Here are 5 key takeaways from their work:
1. Take a hard look at the prerequisites for computer science classes
Don’t make introductory classes contingent on hard-to-master prerequisites, say Archer and Hoyt. Students in their district were originally required to take algebra I before they could enroll in the introduction to computer science class their freshman year, which meant they had to take algebra in middle school. That was locking a lot of students out.
“Just because they don’t have algebra I doesn’t mean they should lose out on coding,” said Hoyt, who said algebra I concepts can be incorporated into introductory computer science instruction.
They also found that how they named the course mattered. Archer and Hoyt changed the name from fundamentals in coding to introduction to coding because they worried parents would see the word “fundamentals” and mistake it for special education and not want their children to enroll.
2. Consider certifications, not just AP college credit
Katy ISD initially offered only one computer science course that was not in the Advanced Placement track. Hoyt says that AP computer science classes can be a deterrent to kids who aren’t sure if they want to go to a four-year college after graduating from high school.
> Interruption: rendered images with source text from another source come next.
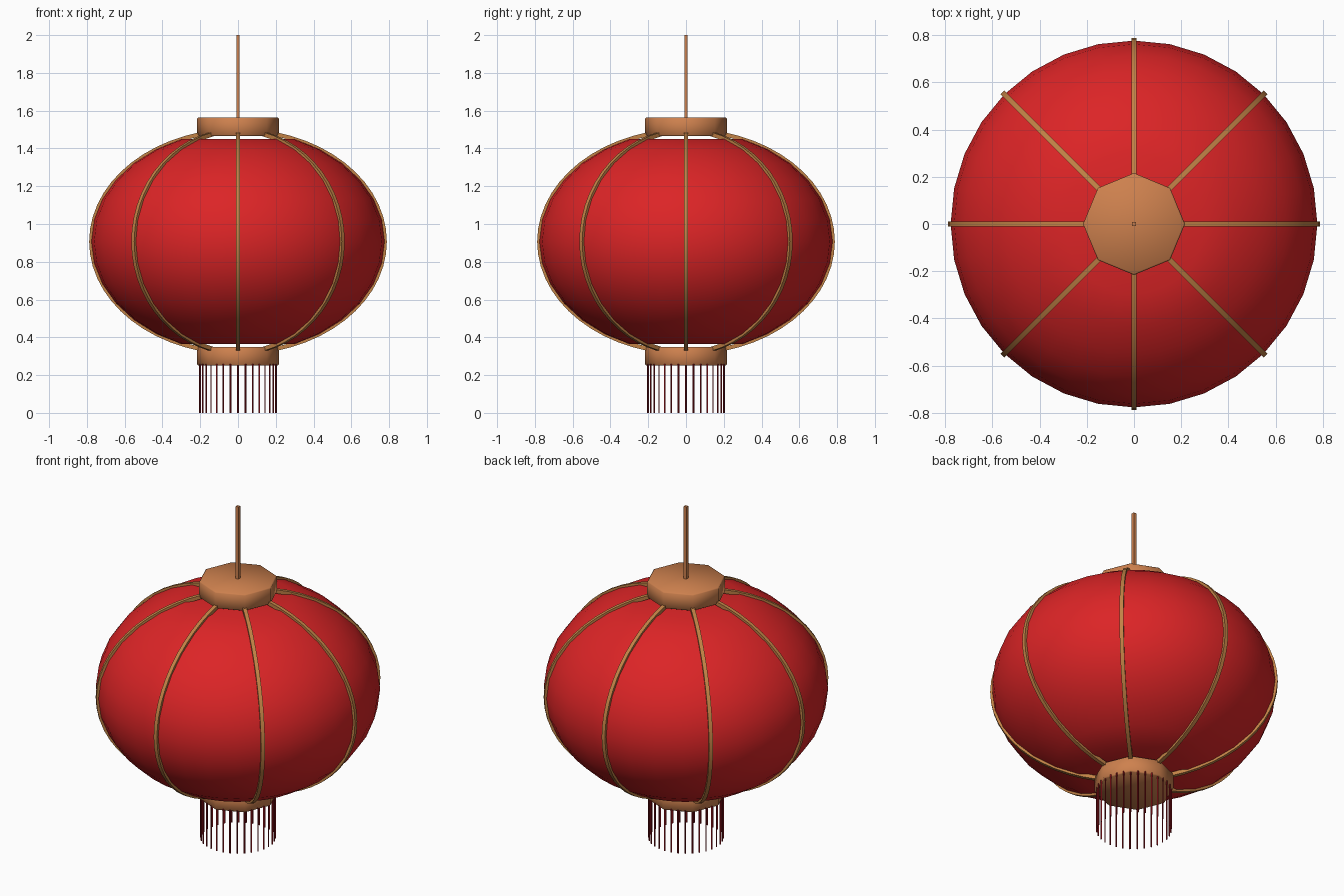
import bpy, bmesh, math
from mathutils import Matrix, Vector

if "Cube" in bpy.data.objects:
    bpy.data.objects.remove(bpy.data.objects["Cube"])

MID_Z, RADIUS, HALF_HEIGHT = 0.907, 0.777, 0.588


def srgb(r, g, b):
    f = lambda c: (c / 255 / 12.92) if c < 10 else ((c / 255 + 0.055) / 1.055) ** 2.4
    return (f(r), f(g), f(b), 1)


def material(name, colour):
    m = bpy.data.materials.new(name)
    m.diffuse_color = colour
    m.use_nodes = True
    m.node_tree.nodes["Principled BSDF"].inputs["Base Color"].default_value = m.diffuse_color
    return m


RED = material("lantern red", srgb(220, 36, 38))
COPPER = material("copper", srgb(206, 129, 78))
BRONZE = material("rib bronze", srgb(194, 130, 70))
DARK_RED = material("fringe red", srgb(150, 20, 28))


def finish(name, bm, mat, smooth_angle=None):
    bmesh.ops.recalc_face_normals(bm, faces=bm.faces)
    mesh = bpy.data.meshes.new(name)
    bm.to_mesh(mesh)
    bm.free()
    mesh.materials.append(mat)
    ob = bpy.data.objects.new(name, mesh)
    bpy.context.collection.objects.link(ob)
    if smooth_angle:
        bpy.ops.object.select_all(action='DESELECT')
        ob.select_set(True)
        bpy.context.view_layer.objects.active = ob
        bpy.ops.object.shade_smooth_by_angle(angle=math.radians(smooth_angle))
    return ob


def prism(bm, sides, radius, z0, z1, x=0, y=0, turn=0):
    m = Matrix.Translation((x, y, (z0 + z1) / 2)) @ Matrix.Rotation(turn, 4, 'Z')
    return bmesh.ops.create_cone(bm, cap_ends=True, segments=sides, radius1=radius,
                                 radius2=radius, depth=z1 - z0, matrix=m)


# Paper body: squashed sphere with flat ends
bm = bmesh.new()
rings = []
for i in range(2, 15):
    t = math.pi * i / 16
    rings.append([bm.verts.new((RADIUS * math.sin(t) * math.cos(a),
                                RADIUS * math.sin(t) * math.sin(a),
                                MID_Z + HALF_HEIGHT * math.cos(t)))
                  for a in (math.tau * k / 32 for k in range(32))])
for lo, hi in zip(rings, rings[1:]):
    for k in range(32):
        n = (k + 1) % 32
        bm.faces.new((lo[k], lo[n], hi[n], hi[k]))
bm.faces.new(rings[0])
bm.faces.new(rings[-1])
finish("paper_body", bm, RED, 40)

# Eight ribs: slim square bars following the body from cap to cap
bm = bmesh.new()
HALF = 0.011
for k in range(8):
    a = math.tau * k / 8
    out = Vector((math.cos(a), math.sin(a), 0))
    side = Vector((-math.sin(a), math.cos(a), 0))
    prev = None
    for i in range(25):
        t = math.radians(14.5 + 151 * i / 24)
        p = out * (RADIUS * math.sin(t)) + Vector((0, 0, MID_Z + HALF_HEIGHT * math.cos(t)))
        n = (out * (math.sin(t) / RADIUS)
             + Vector((0, 0, math.cos(t) / HALF_HEIGHT))).normalized()
        loop = [bm.verts.new(p + n * u * HALF + side * v * HALF)
                for u, v in ((-1, -1), (1, -1), (1, 1), (-1, 1))]
        if prev:
            for j in range(4):
                m = (j + 1) % 4
                bm.faces.new((prev[j], prev[m], loop[m], loop[j]))
        else:
            bm.faces.new(loop)
        prev = loop
    bm.faces.new(prev)
finish("ribs", bm, BRONZE, 35)

# Octagonal end caps with a softened rim
for name, z0, z1 in (("top_cap", 1.465, 1.565), ("bottom_cap", 0.25, 0.35)):
    bm = bmesh.new()
    prism(bm, 8, 0.216, z0, z1)
    rim = [e for e in bm.edges if abs(e.verts[0].co.z - e.verts[1].co.z) < 1e-4]
    bmesh.ops.bevel(bm, geom=rim, offset=0.006, segments=1, affect='EDGES')
    finish(name, bm, COPPER, 46)

# Hanging rod
bm = bmesh.new()
prism(bm, 4, 0.0125, 1.55, 2.0, turn=math.pi / 4)
finish("hanging_rod", bm, COPPER)

# Fringe of thin strands below the bottom cap
bm = bmesh.new()
for k in range(32):
    a = math.tau * k / 32
    prism(bm, 4, 0.0045, 0.0, 0.26, 0.203 * math.cos(a), 0.203 * math.sin(a), a)
finish("fringe", bm, DARK_RED)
“They actually seek out the courses that give them a certification over taking an AP exam,” she said, because they don’t know they will need the college credit.
Adding certifications to certain courses has other benefits, said Archer. It helped her implement standards and continuity across campuses and to bolster the district’s career and technical education offerings.
3. Shake up your course offerings
It’s important for students to feel like they have something to progress into after taking an introduction to computer science class. So, the district is adding course options to engage a broader range of students, such as a computer science II course that is similar to its original AP offering but not focused as much on learning to write code to perform well on the AP exam, said Hoyt.
“They’re using the same concepts, but it’s more of a focus on: here’s some mixed-up code, get it in order, show us you understand this stuff, rather than writing it,” she said.
She also added a course on Unity, a popular platform used in developing games for mobile Apple and Android operating systems. The course, said Hoyt, gives students—especially those who aren’t as excited about coding—the chance to design in 2D and 3D.
The district is also adding an advanced cloud computing course in the 2023-24 school year, which Hoyt says a lot of parents who work at the nearby Amazon location are excited about.
4. Borrow from the world of marketing
In order for students to take computer science courses like coding, they have to truly understand what they are and know that those opportunities exist in their school, say Archer and Hoyt.
Teachers must connect coding with students’ day-to-day lives: explain to students that coding undergirds everything from games like Minecraft to smart speakers like Alexa.
“Many kids have no idea what coding actually means, but the teachers are good at connecting it with stuff in their world,” said Archer.
Archer and Hoyt also found that they needed to get creative about advertising their computer science offerings. Hoyt has become a regular at school career fairs where she sets up a booth.
She strategically deploys swag—in this case, rubber ducks—to lure students over to her table, curious to know why it’s covered in rubber ducks. This opens up an opportunity for Hoyt to talk about coding and computer science.
Students who take computer science classes also get their own rubber ducks, which teachers encourage them to use as a problem-solving tool. The idea is to talk to the duck when they’re stuck to help them work through challenges. (It’s called rubber duck debugging and it’s a trouble-shooting trick popular with programmers.)
The duck thing has taken on a life of its own, Hoyt says. One teacher has a pond students can float their ducks in. Hoyt herself now issues adoption certificates to students when they get their ducks.
And as the students walk around school with their ducks, they’re constantly advertising for Hoyt’s computer science classes, as more students ask about the ducks and learn where they can get them.
5. Grow your own teachers
More courses and more students create the need for more computer science teachers in the Katy district. But finding computer science teachers to hire can be tough. The district is addressing this conundrum by starting an initiative to get teachers already working there certified to teach computer science courses.
Archer and Hoyt are building a course for teachers that will give them all the skills and knowledge they need to get certified, so they have a larger bench of instructors to teach at least the entry-level computer science courses.